  • Marathon County, Wis., a medium-sized county with a population of roughly 135,000, estimated direct cost increases of nearly $2 million, including more than $1.4 million in wages and benefits and almost $600,000 in contractual services related to the county’s response.  
  • Contra Costa County, Calif. has estimated the crisis will have cost its health department alone $46 million through the month of May: $6 million for equipment, $6 million for testing, $4 million for services and supplies, $5 million for IT infrastructure, $5 million in increased staffing costs and $20 million in service interruption. 
  • San Diego County, Calif. is incurring costs of around $7 million each month for its emergency response, which includes temporary housing assistance, sanitation and related costs. A significant portion of these costs are going toward temporary housing and hotels to assist individuals who need to be quarantined or isolated. The county predicted these costs could total over $86 million by the end of the fiscal year. These figures do not reflect anticipated lost revenues due to the economic shock of the pandemic.  
  • Hamilton County, Ohio has estimated that the pandemic has cost $1 million so far in expenditures. More importantly, the crisis is causing the county to lose approximately $12 million each month in revenue, which is over 10 percent of the county’s total monthly revenue. 
  • Humboldt County, Nevada, home to 17,079 residents, is projecting $468,000/month in new costs that include support to their county hospital, county emergency response, increased inmate medical, emergency day care for essential employees, additional supplies, IT costs for telework, and staff costs.  The estimate also includes lost revenue of $118,000.  
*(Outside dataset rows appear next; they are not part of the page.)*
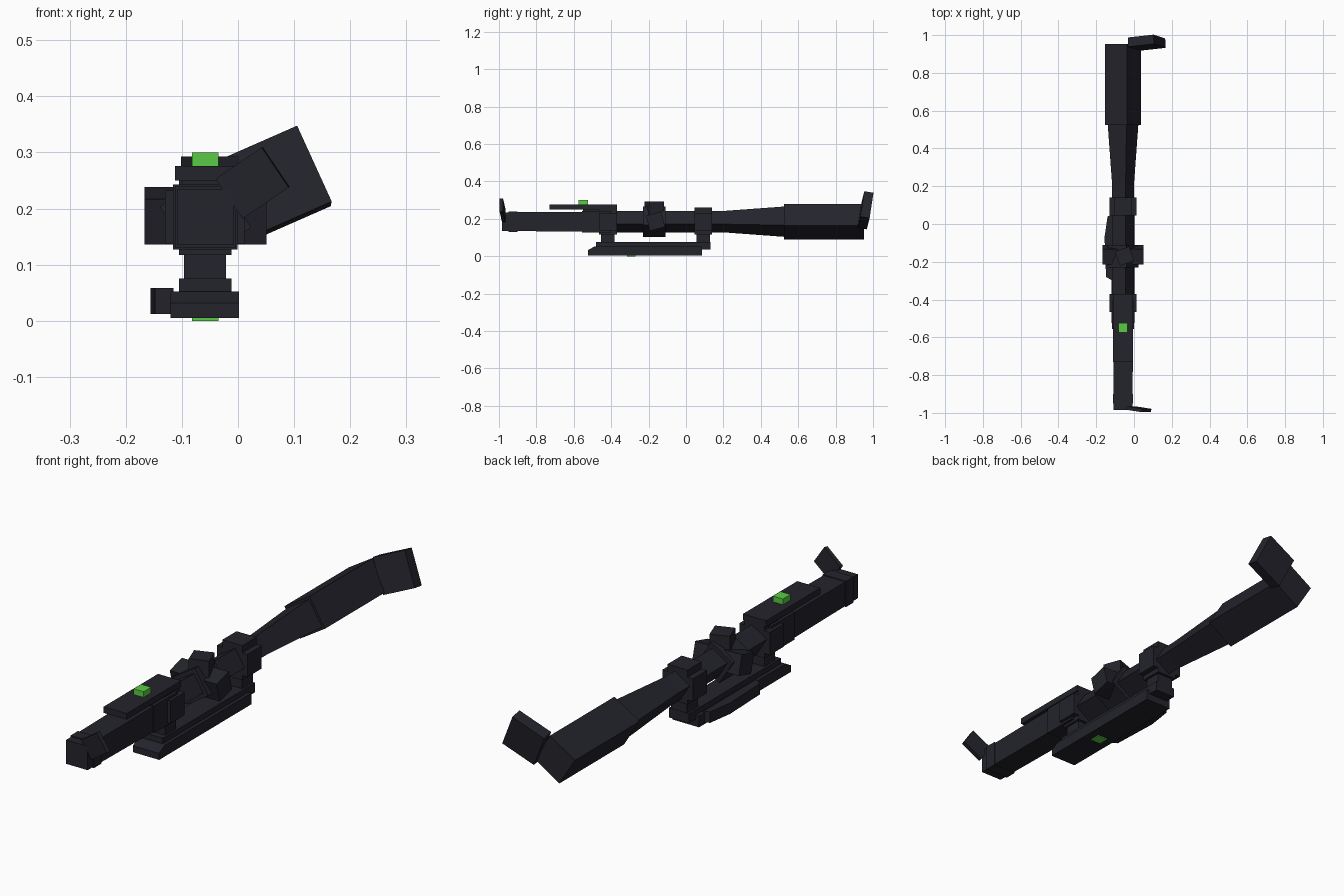
import bpy, bmesh, math
from mathutils import Vector, Matrix

if "Cube" in bpy.data.objects:
    bpy.data.objects.remove(bpy.data.objects["Cube"])


def material(name, col):
    m = bpy.data.materials.new(name)
    m.diffuse_color = (*col, 1)
    m.use_nodes = True
    m.node_tree.nodes["Principled BSDF"].inputs["Base Color"].default_value = m.diffuse_color
    return m


DARK = material("dark_gunmetal", (0.017, 0.017, 0.025))
GREEN = material("bright_green", (0.105, 0.60, 0.06))
CX, CZ = -0.058, 0.185  # optical axis


def finish(name, bm, mat):
    bmesh.ops.recalc_face_normals(bm, faces=bm.faces)
    me = bpy.data.meshes.new(name)
    bm.to_mesh(me)
    bm.free()
    me.materials.append(mat)
    ob = bpy.data.objects.new(name, me)
    bpy.context.collection.objects.link(ob)
    return ob


def block(name, center, size, rot=None, mat=DARK):
    """Box with a centre, a size and an optional rotation matrix."""
    bm = bmesh.new()
    m = Matrix.Translation(center) @ (rot.to_4x4() if rot else Matrix())
    bmesh.ops.create_cube(bm, size=1, matrix=m @ Matrix.Diagonal((*size, 1)))
    return finish(name, bm, mat)


def box(name, x0, x1, y0, y1, z0, z1, mat=DARK):
    return block(name, ((x0 + x1) / 2, (y0 + y1) / 2, (z0 + z1) / 2),
                 (x1 - x0, y1 - y0, z1 - z0), None, mat)


def tube(name, sections):
    """Square tube lofted along y from (y, side, roll in degrees)."""
    bm = bmesh.new()
    rings = []
    for y, s, roll in sections:
        ring = []
        for k in range(4):
            a = math.radians(45 + 90 * k + roll)
            r = s / math.sqrt(2)
            ring.append(bm.verts.new((CX + r * math.cos(a), y, CZ + r * math.sin(a))))
        rings.append(ring)
    for a, b in zip(rings, rings[1:]):
        for k in range(4):
            bm.faces.new((a[k], a[(k + 1) % 4], b[(k + 1) % 4], b[k]))
    bm.faces.new(rings[0])
    bm.faces.new(rings[-1])
    return finish(name, bm, DARK)


def prism_x(name, pts, x0, x1):
    """Side profile of (y, z) points extruded across x."""
    bm = bmesh.new()
    f = bm.faces.new([bm.verts.new((x0, y, z)) for y, z in pts])
    g = bmesh.ops.extrude_face_region(bm, geom=[f])["geom"]
    bmesh.ops.translate(bm, vec=(x1 - x0, 0, 0),
                        verts=[v for v in g if isinstance(v, bmesh.types.BMVert)])
    return finish(name, bm, DARK)


def flap(name, center, u, w, size):
    """Flipped-open lens cover with in-plane axes u and w."""
    u = Vector(u).normalized()
    w = Vector(w)
    w = (w - u * w.dot(u)).normalized()
    n = w.cross(u)
    block(name, center, size, Matrix((u, n, w)).transposed())


# Scope tube: objective, main tube and eyepiece
tube("objective_tube", [(-0.985, 0.1, 0), (-0.55, 0.106, 0)])
tube("objective_collar", [(-0.95, 0.108, 0), (-0.9, 0.108, 0)])
tube("objective_rear", [(-0.555, 0.115, 0), (-0.40, 0.115, 0)])
tube("main_tube", [(-0.42, 0.083, 32), (0.22, 0.083, 32)])
tube("eyepiece_taper", [(0.2, 0.083, 32), (0.53, 0.118, 32)])
tube("eyepiece", [(0.525, 0.137, 32), (0.953, 0.137, 32)])

# Lens covers
flap("front_lens_cover", (0.026, -0.981, 0.246), (0.83, -0.13, 0.56),
     (-0.56, 0.0, 0.83), (0.10, 0.018, 0.086))
flap("rear_lens_cover", (0.067, 0.96, 0.246), (0.91, 0.10, 0.40),
     (-0.40, 0.14, 0.91), (0.15, 0.05, 0.15))

# Turret saddle and adjustment knobs
block("turret_saddle", (CX, -0.17, CZ), (0.118, 0.12, 0.118),
      Matrix.Rotation(math.radians(-32), 3, 'Y'))
block("side_knobs", (CX, -0.163, 0.187), (0.217, 0.084, 0.084),
      Matrix.Rotation(math.radians(15), 3, 'X'))
block("top_knob", (CX + 0.008, -0.17, 0.25), (0.08, 0.08, 0.086),
      Matrix.Rotation(math.radians(20), 3, 'Z'))

# Mount rings and posts
for tag, y0, y1, top in (("front", -0.465, -0.37, 0.25), ("rear", 0.046, 0.14, 0.262)):
    mid = (y0 + y1) / 2
    box(tag + "_ring", -0.13, 0.012, y0, y1, 0.137, 0.232)
    box(tag + "_ring_cap", -0.105, -0.012, y0, y1, 0.117, top)
    box(tag + "_post", -0.096, -0.021, mid - 0.036, mid + 0.036, 0.06, 0.15)

# Base rail and clamp lever
box("base_upper", -0.105, -0.012, -0.48, 0.13, 0.035, 0.075)
prism_x("base_rail", [(-0.525, 0.005), (0.085, 0.005), (0.085, 0.052),
                      (-0.49, 0.052), (-0.525, 0.032)], -0.12, 0.002)
bm = bmesh.new()
face = bm.faces.new([bm.verts.new((x, y, 0.012)) for x, y in
                     [(-0.115, -0.30), (-0.148, -0.28), (-0.156, -0.07),
                      (-0.14, 0.04), (-0.115, 0.05)]])
geo = bmesh.ops.extrude_face_region(bm, geom=[face])["geom"]
bmesh.ops.translate(bm, vec=(0, 0, 0.046),
                    verts=[v for v in geo if isinstance(v, bmesh.types.BMVert)])
finish("clamp_lever", bm, DARK)

# Top plate and green markers
box("top_plate_neck", -0.10, -0.021, -0.55, -0.38, 0.23, 0.255)
box("top_plate", -0.112, -0.005, -0.73, -0.37, 0.25, 0.276)
box("top_marker", -0.082, -0.035, -0.575, -0.525, 0.27, 0.30, GREEN)
box("bottom_marker", -0.082, -0.035, -0.315, -0.27, 0.0, 0.008, GREEN)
“In counties across the nation, already strained budgets are facing extreme fiscal pressure as we work daily to stop the spread of COVID-19,” added Chase. “Now more than ever, we need a strong partnership with the federal government to address this crisis.”  
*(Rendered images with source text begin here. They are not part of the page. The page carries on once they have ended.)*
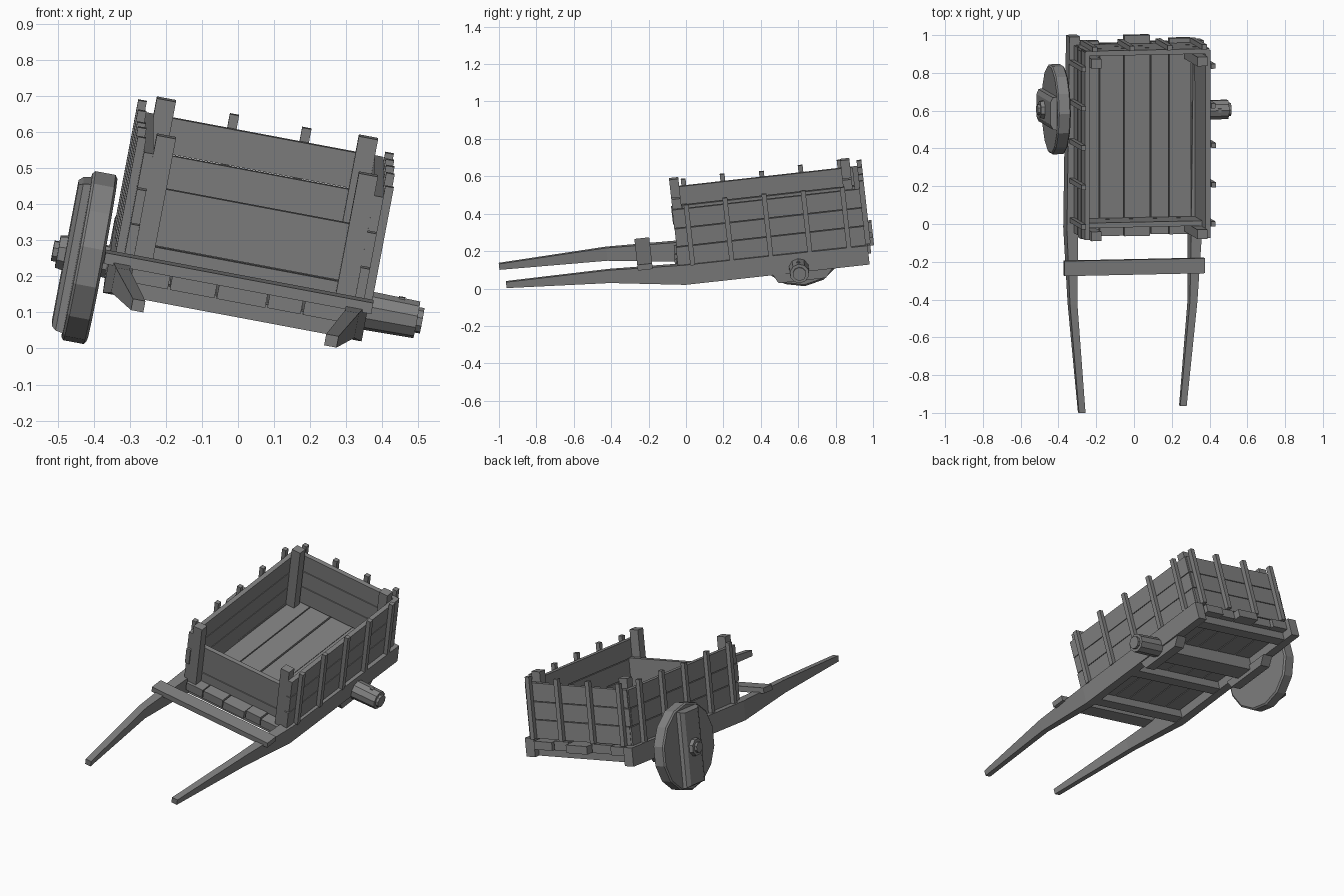
import bpy, bmesh, math, random
from mathutils import Matrix, Vector

if "Cube" in bpy.data.objects:
    bpy.data.objects.remove(bpy.data.objects["Cube"])

random.seed(3)
# The whole cart rests on one wheel and the handle tip: pitched and rolled
TILT = Matrix.Rotation(math.radians(6.4), 4, 'X') @ Matrix.Rotation(math.radians(10.7), 4, 'Y') @ Matrix.Translation((-0.02, 0, 0))
WOOD = bpy.data.materials.new("dark_wood")
WOOD.diffuse_color = (.22, .22, .22, 1)
WOOD.use_nodes = True
WOOD.node_tree.nodes["Principled BSDF"].inputs["Base Color"].default_value = WOOD.diffuse_color


def finish(name, bm):
    bmesh.ops.recalc_face_normals(bm, faces=bm.faces)
    me = bpy.data.meshes.new(name)
    bm.to_mesh(me)
    bm.free()
    me.materials.append(WOOD)
    ob = bpy.data.objects.new(name, me)
    bpy.context.collection.objects.link(ob)
    ob.matrix_world = TILT
    return ob


def box(name, x0, x1, y0, y1, z0, z1):
    bm = bmesh.new()
    bmesh.ops.create_cube(bm, size=1)
    for v in bm.verts:
        v.co = Vector((x1 if v.co.x > 0 else x0, y1 if v.co.y > 0 else y0, z1 if v.co.z > 0 else z0))
    return finish(name, bm)


def loft(name, rings):
    """Skin quads through rings of equal vertex count and cap both ends."""
    bm = bmesh.new()
    vs = [[bm.verts.new(p) for p in r] for r in rings]
    n = len(vs[0])
    for a, b in zip(vs, vs[1:]):
        for i in range(n):
            bm.faces.new((a[i], a[(i + 1) % n], b[(i + 1) % n], b[i]))
    bm.faces.new(vs[0])
    bm.faces.new(vs[-1])
    return finish(name, bm)


AY, AZ = 0.612, 0.103   # axle position


def turned(name, profile, sides, cy=AY, cz=AZ):
    """Solid of revolution along the axle; profile is (x, radius)."""
    return loft(name, [[(x, cy + r * math.cos(2 * math.pi * (i + .5) / sides),
                         cz + r * math.sin(2 * math.pi * (i + .5) / sides)) for i in range(sides)]
                       for x, r in profile])


# Side rails tapering into the handles: y, inner, outer, bottom, top, sideways shift
for s, name, tip, rear in ((-1, "left", -0.98, 1.025), (1, "right", -0.953, 0.99)):
    sect = [(tip, .255, .29, .158, .19, -.022), (-.4, .303, .343, .133, .203, -.02),
            (0, .305, .365, .083, .19, -.012), (rear, .305, .362, .083, .186, 0)]
    loft(name + "_rail_handle", [[(s * a + d, y, z0), (s * b + d, y, z0),
                                  (s * b + d, y, z1), (s * a + d, y, z1)]
                                 for y, a, b, z0, z1, d in sect])
    # Axle bearing block beneath each rail
    loft(name + "_axle_block", [[(x * s - .005, .47, .083), (x * s - .005, .495, .035),
                                 (x * s - .005, .75, .035), (x * s - .005, .79, .083)] for x in (.29, .355)])

# Front crossbar between the handles
box("front_crossbar", -.395, .36, -.245, -.165, .19, .221)

# Cross beams under the floor
for i, (y0, y1) in enumerate(((.0, .06), (.33, .39), (.90, .96))):
    box(f"floor_beam_{i}", -.315, .3, y0, y1, .085, .135)
box("axle_beam", -.35, .34, .56, .665, .055, .135)

# Floor planks with uneven ends
edges = [-.312, -.2, -.068, .075, .175, .298]
rear_ends = [1.0, .985, 1.025, .99, 1.005]
for i in range(5):
    box(f"floor_plank_{i}", edges[i] + .003, edges[i + 1] - .003, -.035 - random.uniform(0, .015),
        rear_ends[i], .13, .178 + random.uniform(-.004, .004))

# Side walls: three boards and five battens on each side
rows = [(.186, .288), (.292, .388), (.392, .492)]
for s, name in ((-1, "left"), (1, "right")):
    for i, (z0, z1) in enumerate(rows):
        j = random.uniform(-.01, .01)
        box(f"{name}_board_{i}", *sorted((s * .312, s * .338)), -.03 + j, .97 + j, z0, z1)
    for i in range(5):
        y = .05 + .21 * i
        box(f"{name}_batten_{i}", *sorted((s * .338, s * .362)), y - .013, y + .013,
            .186, .525 + random.uniform(-.01, .01))
    # Corner posts
    for end, y in (("front", -.025), ("rear", .895)):
        box(f"{end}_{name}_post", *sorted((s * .258, s * .312)), y, y + .05, .18, .545)

# Rear wall with four battens
for i, (z0, z1) in enumerate(rows):
    box(f"rear_board_{i}", -.335 + random.uniform(-.01, .01), .335, .955, .982, z0, z1)
for i, x in enumerate((-.29, -.09, .114, .3)):
    box(f"rear_batten_{i}", x - .013, x + .013, .982, 1.008, .186, .53)

# Low front wall behind its posts
box("front_board_lower", -.312, .312, .028, .055, .178, .232)
box("front_board_upper", -.312, .312, .028, .055, .236, .396)

# Bare axle stub on the right, with stepped end and a peg
turned("right_axle_stub", [(.3, .056), (.505, .052), (.505, .036), (.52, .036)], 10)
box("axle_peg", .445, .462, AY - .01, AY + .01, AZ - .045, AZ + .055)

# Solid wheel, plank and hub on the left
WY = AY + .02
turned("left_axle", [(-.3, .05), (-.42, .045)], 8)
turned("wheel", [(-.383, .23), (-.39, .24), (-.447, .24), (-.454, .232)], 14, WY)
loft("wheel_plank", [[(x, WY - w, AZ - h), (x, WY + w, AZ - h), (x, WY + w, AZ + h), (x, WY - w, AZ + h)]
                     for x, w, h in ((-.45, .09, .212), (-.475, .085, .208), (-.487, .06, .2))])
turned("wheel_hub", [(-.48, .052), (-.508, .047), (-.508, .03), (-.522, .03)], 8, WY)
Over 500 counties have declared a state of emergency to activate additional funding, streamline procurement rules and expand the resources and flexibility necessary to respond quickly to this crisis.  

NACo has launched a coronavirus information hub that includes county level examples of response efforts and a map tracking county and state emergency declarations. View this resource-rich webpage at

About NACo

The National Association of Counties (NACo) strengthens America’s counties, including nearly 40,000 county elected officials and 3.6 million county employees. Founded in 1935, NACo unites county officials to advocate for county government priorities in federal policymaking; promote exemplary county policies and practices; nurture leadership skills and expand knowledge networks; optimize county and taxpayer resources and cost savings; and enrich the public’s understanding of county government.